considering my options...

Sarah L. Pallas spallas at
Mon Mar 18 15:27:55 EST 1996

In article <4idmm8$7iu at> russell russell,
arussel at writes:
>	so i guess my question is, how are others in the field of 
>academia going to react to this? ... i know many of you out there are
running your own lab; how 
>would you react to someone contacting you about a position in your lab 
>when  either (a) she had just come back from a 2 year break doing a 
>service project like that, or (b) she wanted to work with you after she 
>got back (i.e. contacting you before she left). would that affect your 
>decision to accept her into your lab? positively or negatively? would
>prefer to have the relationship and some kind of verbal agreement 
>about her joining your lab set up before she left?
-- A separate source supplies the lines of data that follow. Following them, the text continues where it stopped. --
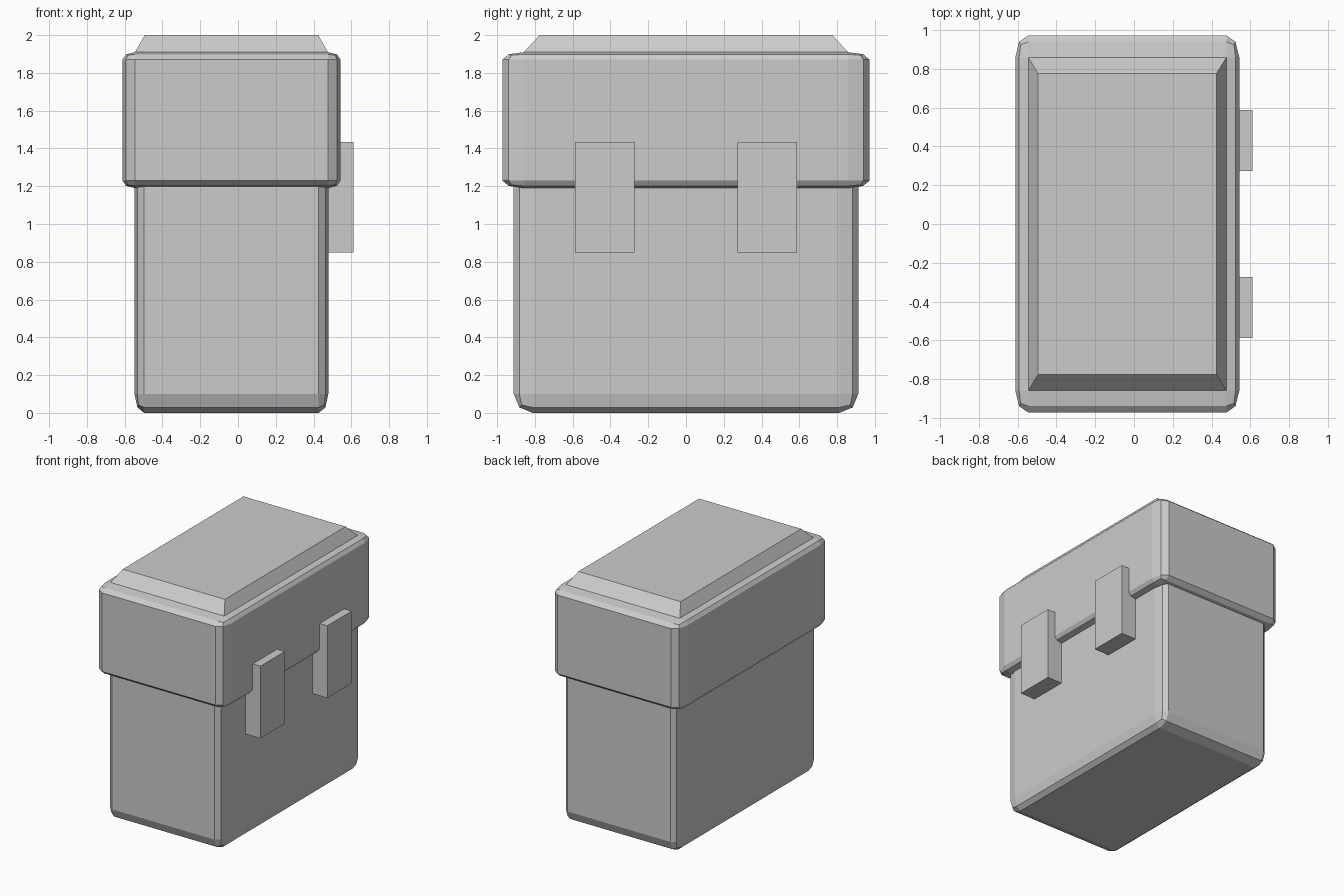
import bpy
import bmesh
from mathutils import Matrix, Vector

if "Cube" in bpy.data.objects:
    bpy.data.objects.remove(bpy.data.objects["Cube"])


def make_box(name, lo, hi, radius=None, cap=None):
    """Box from corner lo to corner hi, with optional per-axis edge rounding
    and an optional tapered cap (height, x inset, y inset) raised from the top."""
    lo, hi = Vector(lo), Vector(hi)
    size, centre = hi - lo, (lo + hi) / 2
    r = Vector(radius) if radius else Vector((1, 1, 1))
    bm = bmesh.new()
    bmesh.ops.create_cube(bm, size=1)
    # Bevel in units of the radius, then stretch to the final size
    bmesh.ops.scale(bm, vec=[s / k for s, k in zip(size, r)], verts=bm.verts)
    if radius:
        bmesh.ops.bevel(bm, geom=bm.edges[:], offset=1, offset_type='OFFSET',
                        segments=2, profile=0.5, affect='EDGES')
    bmesh.ops.scale(bm, vec=r, verts=bm.verts)
    bmesh.ops.translate(bm, vec=centre, verts=bm.verts)
    if cap:
        height, inset_x, inset_y = cap
        top = max(bm.faces, key=lambda f: f.calc_center_median().z)
        new = bmesh.ops.extrude_discrete_faces(bm, faces=[top])["faces"][0]
        for v in new.verts:
            v.co.x -= inset_x if v.co.x > centre.x else -inset_x
            v.co.y -= inset_y if v.co.y > centre.y else -inset_y
            v.co.z += height
    bm.normal_update()
    mesh = bpy.data.meshes.new(name)
    bm.to_mesh(mesh)
    bm.free()
    obj = bpy.data.objects.new(name, mesh)
    bpy.context.collection.objects.link(obj)
    return obj


# Main container
make_box("case_body", (-0.548, -0.912, 0), (0.478, 0.912, 1.5),
         radius=(0.051, 0.1, 0.1))

# Overhanging lid with a raised tapered top panel
make_box("case_lid", (-0.612, -0.972, 1.19), (0.543, 0.972, 1.91),
         radius=(0.067, 0.114, 0.04), cap=(0.09, 0.051, 0.083))

# Pair of latches on the right side
for side, y in (("front", -0.43), ("back", 0.43)):
    make_box("latch_" + side, (0.42, y - 0.157, 0.848), (0.612, y + 0.157, 1.435))
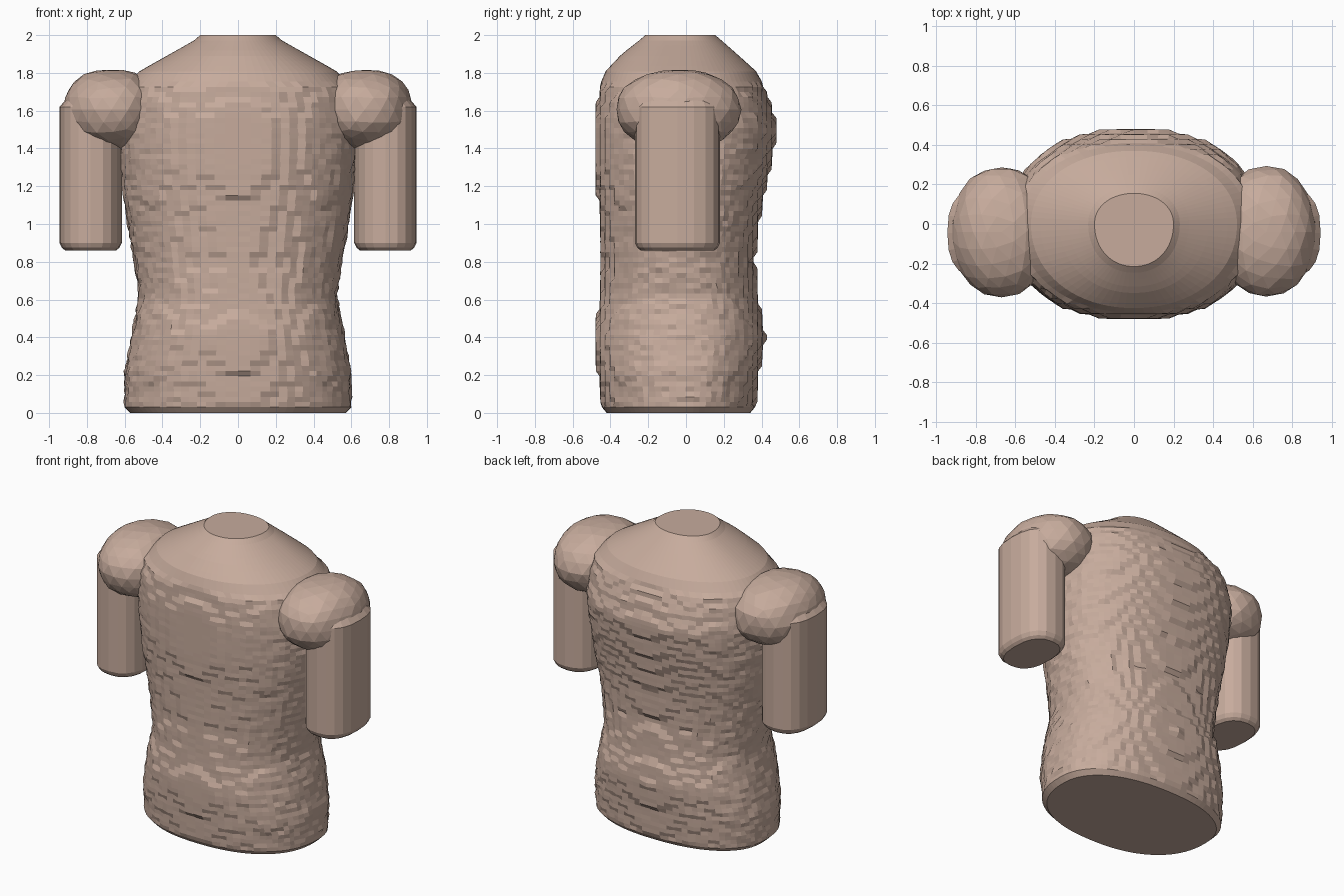
import bpy, bmesh, math, random

if "Cube" in bpy.data.objects:
    bpy.data.objects.remove(bpy.data.objects["Cube"])
random.seed(4)

mat = bpy.data.materials.new("clay skin")
mat.diffuse_color = (0.57, 0.41, 0.335, 1)
mat.use_nodes = True
mat.node_tree.nodes["Principled BSDF"].inputs["Base Color"].default_value = mat.diffuse_color


def power(t, e):
    return math.copysign(abs(t) ** e, t)


def finish(bm, name):
    bmesh.ops.recalc_face_normals(bm, faces=bm.faces)
    me = bpy.data.meshes.new(name)
    bm.to_mesh(me)
    bm.free()
    me.materials.append(mat)
    ob = bpy.data.objects.new(name, me)
    bpy.context.collection.objects.link(ob)
    return ob


def loft(name, rings):
    """Skin a stack of equal-length point rings and cap both ends."""
    bm = bmesh.new()
    rows = [[bm.verts.new(p) for p in ring] for ring in rings]
    n = len(rows[0])
    for a, b in zip(rows, rows[1:]):
        for i in range(n):
            j = (i + 1) % n
            bm.faces.new((a[i], a[j], b[j], b[i]))
    bm.faces.new(rows[0][::-1])
    bm.faces.new(rows[-1])
    return finish(bm, name)


def sample(profile, z):
    for p, q in zip(profile, profile[1:]):
        if z <= q[0]:
            t = (z - p[0]) / (q[0] - p[0])
            return [u + (v - u) * t for u, v in zip(p[1:], q[1:])]
    return profile[-1][1:]


# Torso: half width, front depth, back depth at each height
body = [(0, .57, .42, .34), (.03, .60, .445, .365), (.22, .60, .47, .39),
        (.40, .565, .485, .42), (.62, .525, .455, .38), (.80, .55, .445, .365),
        (1.0, .585, .455, .385), (1.18, .61, .472, .42), (1.33, .625, .485, .455),
        (1.5, .63, .487, .485), (1.63, .62, .475, .45), (1.74, .59, .455, .41),
        (1.81, .52, .425, .37), (1.9, .36, .34, .27), (1.97, .235, .25, .19),
        (2.0, .20, .215, .155)]
STEP, SIDES, ROWS = .025, 80, 72


def torso_ring(z):
    w, front, back = sample(body, z)
    e = 2 / (2.3 if z < 1.75 else 2.1)
    ring = []
    for i in range(SIDES):
        a = 2 * math.pi * i / SIDES
        c, s = math.cos(a), math.sin(a)
        x = w * power(c, e)
        y = (back if s > 0 else front) * power(s, e)
        if .04 < z < 1.75:
            # stepped contour terraces on front and back, rough sides
            level = .48 - round((.48 - abs(y)) / STEP) * STEP
            k = .75 * min(1, max(0, (abs(s) - .45) * 4))
            y = math.copysign(abs(y) * (1 - k) + level * k, y)
            x += random.uniform(-.007, .007) * abs(c)
            y += random.uniform(-.004, .004) * (1 - k)
        ring.append((x, max(-.48, min(.48, y)), z))
    return ring


heights = [0, .012, .03] + [.03 + 1.97 * i / ROWS for i in range(1, ROWS + 1)]
loft("torso", [torso_ring(z) for z in heights])

# Arm stumps: height, centre x, half width, half depth
arm = [(.86, .78, .135, .195), (.875, .78, .153, .213), (.90, .78, .165, .225),
       (1.62, .78, .165, .225), (1.70, .745, .13, .19), (1.78, .71, .07, .11)]

for side, label in ((1, "right"), (-1, "left")):
    rings = []
    for z, cx, rx, ry in arm:
        rings.append([(side * (cx + rx * power(math.cos(a), .8)),
                       -.045 + ry * power(math.sin(a), .8), z)
                      for a in (2 * math.pi * i / 20 for i in range(20))])
    loft(label + "_arm", rings)

    # Rounded shoulder caps
    bm = bmesh.new()
    bmesh.ops.create_icosphere(bm, subdivisions=3, radius=1)
    for v in bm.verts:
        x, y, z = v.co
        r = 1 + random.uniform(-.015, .015)
        v.co = (side * (.67 + .255 * power(x, .9) * r),
                -.04 + .33 * y * r, min(1.815, 1.605 + .215 * power(z, .9) * r))
    finish(bm, label + "_shoulder")
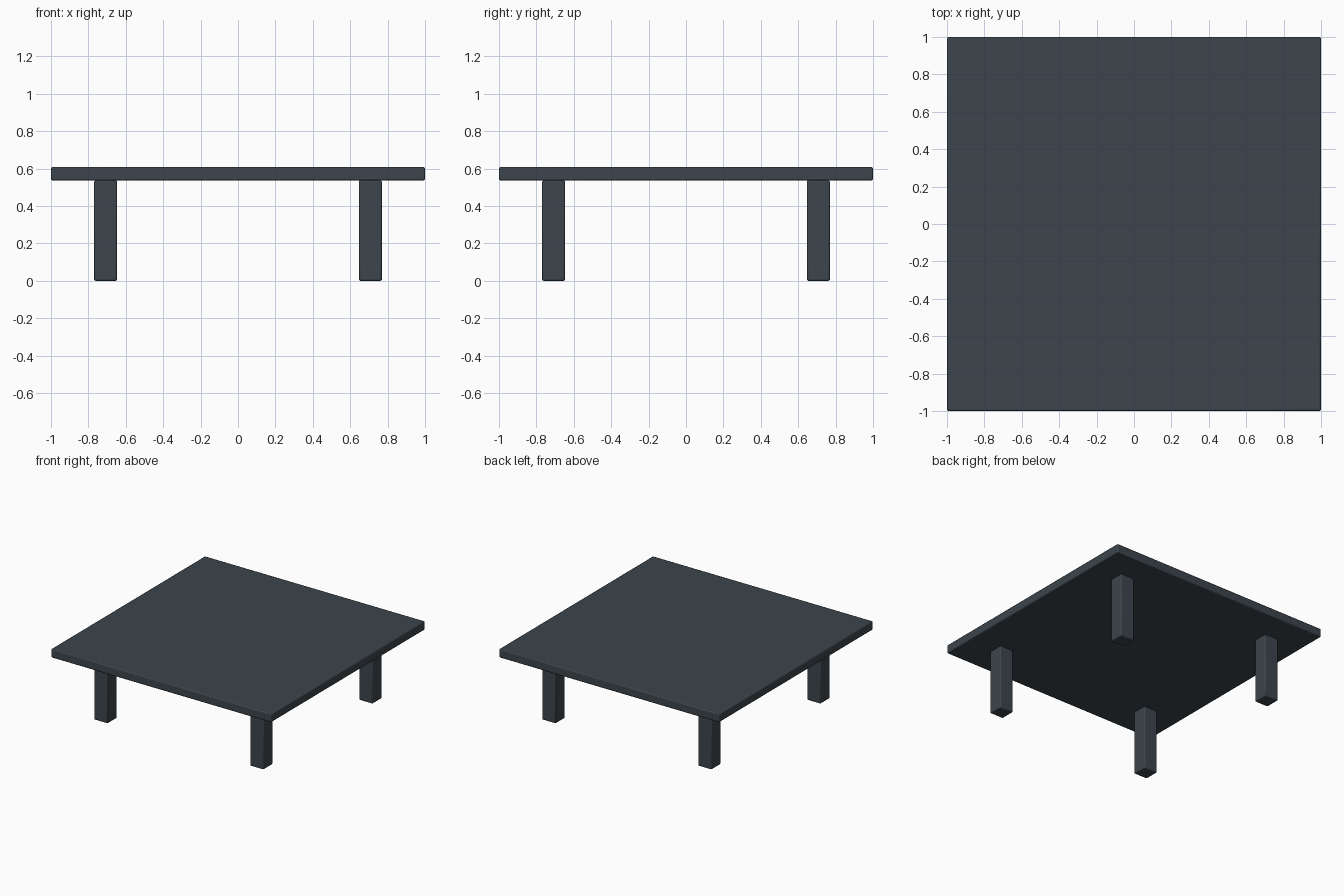
import bpy

if "Cube" in bpy.data.objects:
    bpy.data.objects.remove(bpy.data.objects["Cube"])

TOP_Z, UNDER_Z = 0.608, 0.537
LEG_POS, LEG_W = 0.708, 0.123

slate = bpy.data.materials.new("dark_slate")
slate.diffuse_color = (0.045, 0.06, 0.072, 1)
slate.use_nodes = True
slate.node_tree.nodes["Principled BSDF"].inputs["Base Color"].default_value = slate.diffuse_color


def block(name, centre, size):
    """Box with softly eased edges."""
    bpy.ops.mesh.primitive_cube_add(size=1, location=centre)
    ob = bpy.context.object
    ob.name = name
    ob.scale = size
    bpy.ops.object.transform_apply(location=False, rotation=False, scale=True)
    ob.data.materials.append(slate)
    bevel = ob.modifiers.new("eased_edges", 'BEVEL')
    bevel.width = 0.008
    bevel.segments = 2
    bpy.ops.object.shade_smooth_by_angle()
    return ob


# Square table top
block("table_top", (0, 0, (TOP_Z + UNDER_Z) / 2), (2, 2, TOP_Z - UNDER_Z))

# Four square legs, set in from the corners
for side, sx in (("left", -1), ("right", 1)):
    for end, sy in (("front", -1), ("back", 1)):
        block(f"{end}_{side}_leg",
              (sx * LEG_POS, sy * LEG_POS, UNDER_Z / 2),
              (LEG_W, LEG_W, UNDER_Z))
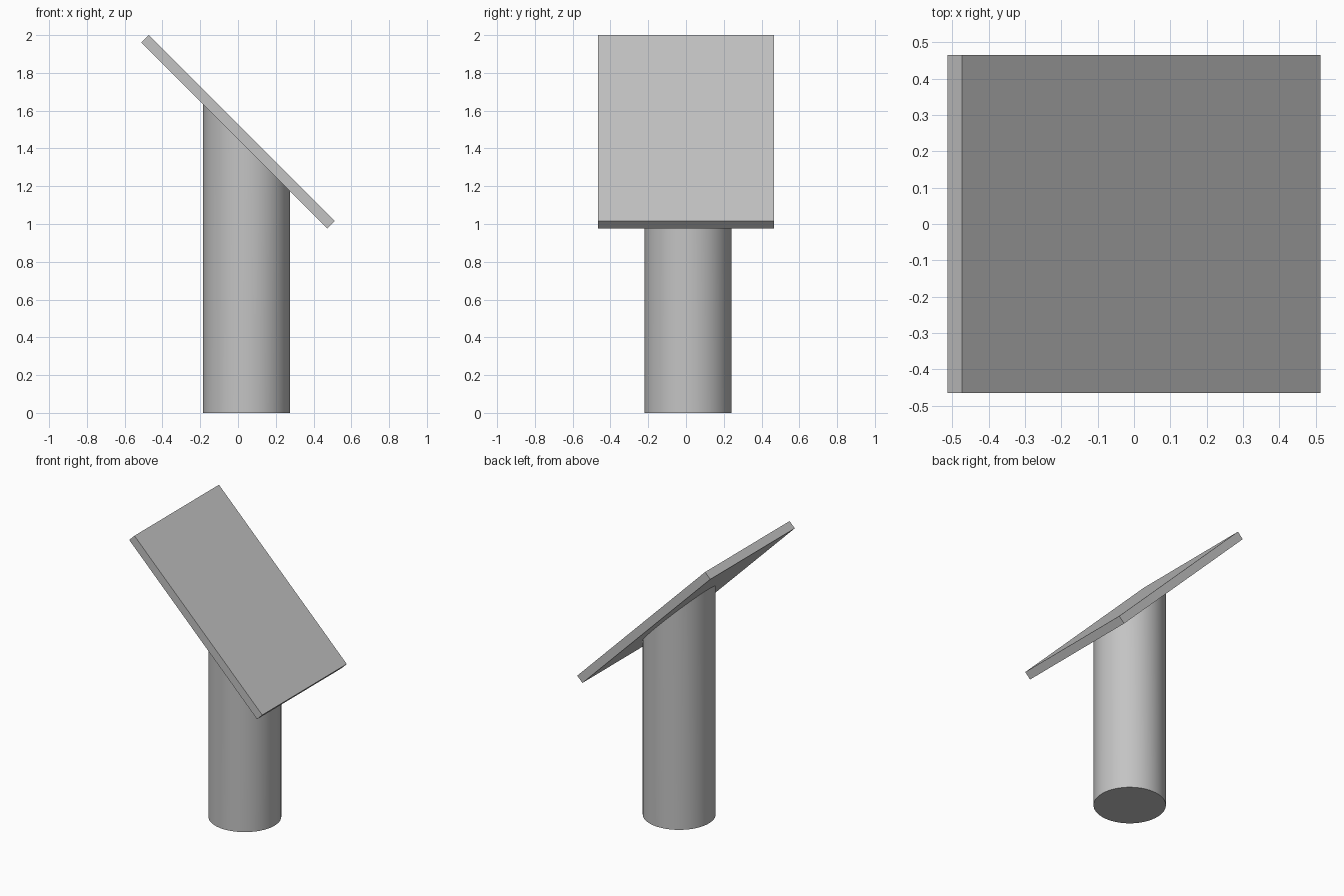
import bpy
import bmesh
import math
from mathutils import Matrix

if "Cube" in bpy.data.objects:
    bpy.data.objects.remove(bpy.data.objects["Cube"], do_unlink=True)

# Dimensions
TILT = math.radians(45)
PANEL_LENGTH, PANEL_DEPTH, PANEL_THICK = 1.393, 0.93, 0.0566
PANEL_Z = 1.4875
POST_RADIUS, POST_X, POST_Y = 0.23, 0.045, 0.011
# Height of the panel's underside on the centre line
UNDERSIDE_Z = PANEL_Z - PANEL_THICK / 2 / math.cos(TILT)

# One plain grey for everything
GREY = (0.55, 0.55, 0.55, 1.0)
grey = bpy.data.materials.new("light grey")
grey.use_nodes = True
grey.diffuse_color = GREY
grey.node_tree.nodes["Principled BSDF"].inputs["Base Color"].default_value = GREY


def add_object(name, bm):
    mesh = bpy.data.meshes.new(name)
    bm.to_mesh(mesh)
    bm.free()
    mesh.materials.append(grey)
    obj = bpy.data.objects.new(name, mesh)
    bpy.context.collection.objects.link(obj)
    return obj


# Tilted panel
bm = bmesh.new()
bmesh.ops.create_cube(bm, size=1, matrix=Matrix.Diagonal(
    (PANEL_LENGTH, PANEL_DEPTH, PANEL_THICK, 1)))
panel = add_object("tilted_panel", bm)
panel.location.z = PANEL_Z
panel.rotation_euler.y = TILT

# Round post, its top cut on the slant to meet the panel
bm = bmesh.new()
bmesh.ops.create_cone(bm, cap_ends=True, segments=64, radius1=POST_RADIUS,
                      radius2=POST_RADIUS, depth=1,
                      matrix=Matrix.Translation((POST_X, POST_Y, 0.5)))
for v in bm.verts:
    if v.co.z > 0.5:
        v.co.z = UNDERSIDE_Z - v.co.x * math.tan(TILT)
post = add_object("round_post", bm)

# Smooth the post's side, keep its rims sharp
bpy.ops.object.select_all(action="DESELECT")
post.select_set(True)
bpy.context.view_layer.objects.active = post
bpy.ops.object.shade_smooth_by_angle(angle=math.radians(30))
Personally I think it's a great idea, and as someone occasionally asked
to make decisions about admitting students into PhD programs, I would
look at it as an asset to your record.  I often encounter students who go
into grad school because they couldn't think what else to do, then they
drop out when they find out it's really hard work, or that it isn't what
they expected in some other way.  AFTER we've invested considerable time
and money in them!   You, on the other hand, have already been in grad
school so there's not the risk that you just don't know what it's all
about, and a stint in the peace corps would argue that you're
well-rounded and dedicated.  If you still want to go to grad school after
you return from the peace corps, an admissions officer could be quite
sure you'd had time to think about your decision!

As far as contacting people before you leave, it depends on the
individual program, many schools don't accept you into a particular lab
anyway, and some have a formal deferred admission.  Even if I had a
verbal or written agreement about the student coming back, I'd consider
it vaporware, but I would honor my commitment if they did return.

Sarah Pallas

More information about the Womenbio mailing list